- _WHAT TO DO_: In the records that follow, find each line with "loft" and pull it out.

********************

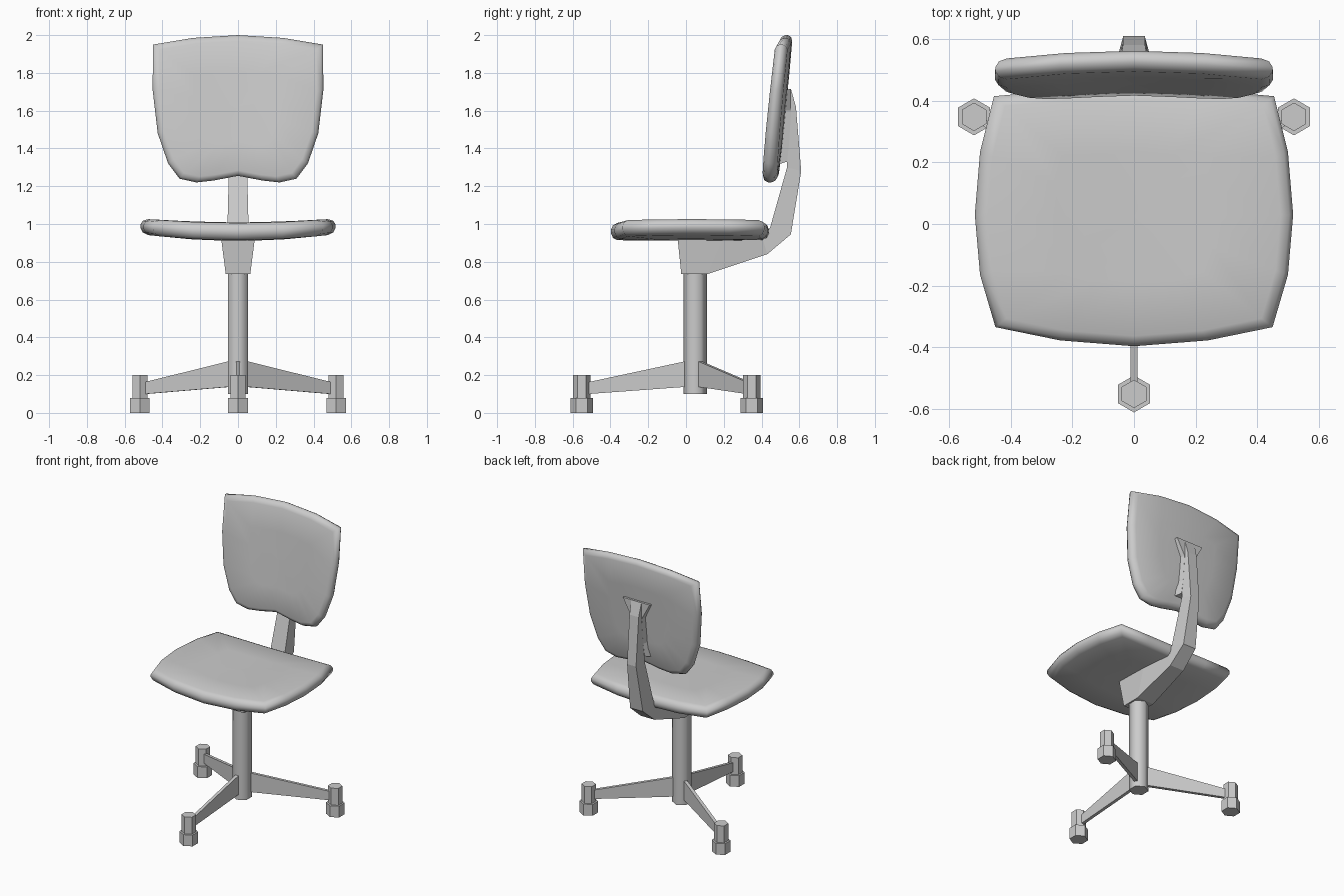
import bpy, bmesh, math
from mathutils import Vector

if "Cube" in bpy.data.objects:
    bpy.data.objects.remove(bpy.data.objects["Cube"])

grey = bpy.data.materials.new("light grey")
grey.diffuse_color = (0.6, 0.6, 0.6, 1)
grey.use_nodes = True
grey.node_tree.nodes["Principled BSDF"].inputs["Base Color"].default_value = grey.diffuse_color
AXIS_Y = 0.048  # column centre


def make(name, verts, faces, smooth=None):
    me = bpy.data.meshes.new(name)
    me.from_pydata([tuple(v) for v in verts], [], faces)
    bm = bmesh.new()
    bm.from_mesh(me)
    bmesh.ops.remove_doubles(bm, verts=bm.verts, dist=1e-5)
    bmesh.ops.recalc_face_normals(bm, faces=bm.faces)
    bm.to_mesh(me)
    bm.free()
    me.materials.append(grey)
    ob = bpy.data.objects.new(name, me)
    bpy.context.collection.objects.link(ob)
    if smooth:
        bpy.ops.object.select_all(action='DESELECT')
        ob.select_set(True)
        bpy.context.view_layer.objects.active = ob
        bpy.ops.object.shade_smooth_by_angle(angle=math.radians(smooth))
    return ob


def loft(name, rings, smooth=None):
    """Skin equal-sized closed rings and cap both ends."""
    n = len(rings[0])
    verts = [v for r in rings for v in r]
    faces = [(k * n + i, k * n + (i + 1) % n, (k + 1) * n + (i + 1) % n, (k + 1) * n + i)
             for k in range(len(rings) - 1) for i in range(n)]
    faces.append(tuple(range(n)))
    faces.append(tuple(range((len(rings) - 1) * n, len(rings) * n)))
    return make(name, verts, faces, smooth)


def hexagon(x, y, z, r):
    return [(x + r * math.sin(i * math.pi / 3), y + r * math.cos(i * math.pi / 3), z)
            for i in range(6)]


def cushion(name, half, centre, place):
    """Mirror a half outline and skin it with nested rings of (scale, depth -1..1)."""
    pts = half + [(-x, v) for x, v in reversed(half) if x > 0]
    profile = [(0.02, -1), (0.5, -1), (0.92, -0.95), (0.975, -0.7), (1, -0.2),
               (1, 0.2), (0.975, 0.7), (0.92, 0.95), (0.5, 1), (0.02, 1)]
    rings = [[place(x * s, centre + (v - centre) * s, t) for x, v in pts]
             for s, t in profile]
    return loft(name, rings, 75)


# Seat pad, dished slightly across its width
def seat_place(x, y, t):
    c = (x / 0.5) ** 2
    top, bottom = 1.008 + 0.022 * c, 0.912 + 0.03 * c
    return (x, y, (top + bottom) / 2 + t * (top - bottom) / 2)


cushion("seat", [(0, -0.397), (0.24, -0.378), (0.45, -0.335), (0.50, -0.165),
                 (0.517, 0.03), (0.50, 0.235), (0.455, 0.415), (0.24, 0.435), (0, 0.44)],
        0.02, seat_place)


# Backrest pad, leaning back and wrapped forward at the sides
def back_place(x, z, t):
    y = 0.452 + 0.107 * (z - 1.25) - 0.024 * (x / 0.45) ** 2
    return (x, y + t * (0.041 - 0.008 * (z - 1.25)), z)


cushion("backrest", [(0, 2.0), (0.24, 1.985), (0.45, 1.95), (0.452, 1.71), (0.425, 1.48),
                     (0.37, 1.32), (0.31, 1.24), (0.22, 1.22), (0.13, 1.23), (0, 1.255)],
        1.62, back_place)


# Bent support: inner (y, z), outer (y, z), inner and outer half widths
def bar(name, stations):
    loft(name, [[(-a, *p), (a, *p), (b, *q), (-b, *q)] for p, q, a, b in stations])


bar("support_arm", [
    ((-0.045, 0.93), (-0.025, 0.735), 0.09, 0.065),
    ((0.20, 0.93), (0.115, 0.735), 0.085, 0.065),
    ((0.40, 0.94), (0.43, 0.84), 0.06, 0.055),
    ((0.445, 0.98), (0.555, 0.945), 0.056, 0.05),
    ((0.535, 1.30), (0.61, 1.28), 0.048, 0.035),
    ((0.535, 1.58), (0.582, 1.62), 0.045, 0.036),
    ((0.535, 1.71), (0.557, 1.71), 0.042, 0.04)])

# Waisted mounting plate behind the backrest
bar("mounting_plate", [
    ((0.47, 1.31), (0.535, 1.33), 0.09, 0.05),
    ((0.48, 1.42), (0.545, 1.42), 0.06, 0.045),
    ((0.49, 1.60), (0.557, 1.60), 0.06, 0.042),
    ((0.51, 1.71), (0.557, 1.715), 0.11, 0.105)])

# Column
loft("column", [hexagon(0, AXIS_Y, z, 0.0625) for z in (0.1, 0.74)], 65)

# Three thin tapered legs with hexagonal casters
for i, deg in enumerate((-90, 30, 150)):
    a = math.radians(deg)
    d, s = Vector((math.cos(a), math.sin(a), 0)), Vector((-math.sin(a), math.cos(a), 0))
    hub = Vector((0, AXIS_Y, 0))
    rings = []
    for r, lo, hi in ((0.02, 0.14, 0.28), (0.565, 0.10, 0.163)):
        rings.append([hub + d * r + s * w + Vector((0, 0, z))
                      for w, z in ((-0.011, lo), (0.011, lo), (0.011, hi), (-0.011, hi))])
    loft(f"leg_{i + 1}", rings)
    c = hub + d * 0.6
    loft(f"caster_wheel_{i + 1}", [hexagon(c.x, c.y, z, 0.06) for z in (0, 0.08)])
    loft(f"caster_stem_{i + 1}", [hexagon(c.x, c.y, z, 0.046) for z in (0.08, 0.2)])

********************

- _ANSWER_:
def loft(name, rings, smooth=None):
    return loft(name, rings, 75)
    loft(name, [[(-a, *p), (a, *p), (b, *q), (-b, *q)] for p, q, a, b in stations])
loft("column", [hexagon(0, AXIS_Y, z, 0.0625) for z in (0.1, 0.74)], 65)
    loft(f"leg_{i + 1}", rings)
    loft(f"caster_wheel_{i + 1}", [hexagon(c.x, c.y, z, 0.06) for z in (0, 0.08)])
    loft(f"caster_stem_{i + 1}", [hexagon(c.x, c.y, z, 0.046) for z in (0.08, 0.2)])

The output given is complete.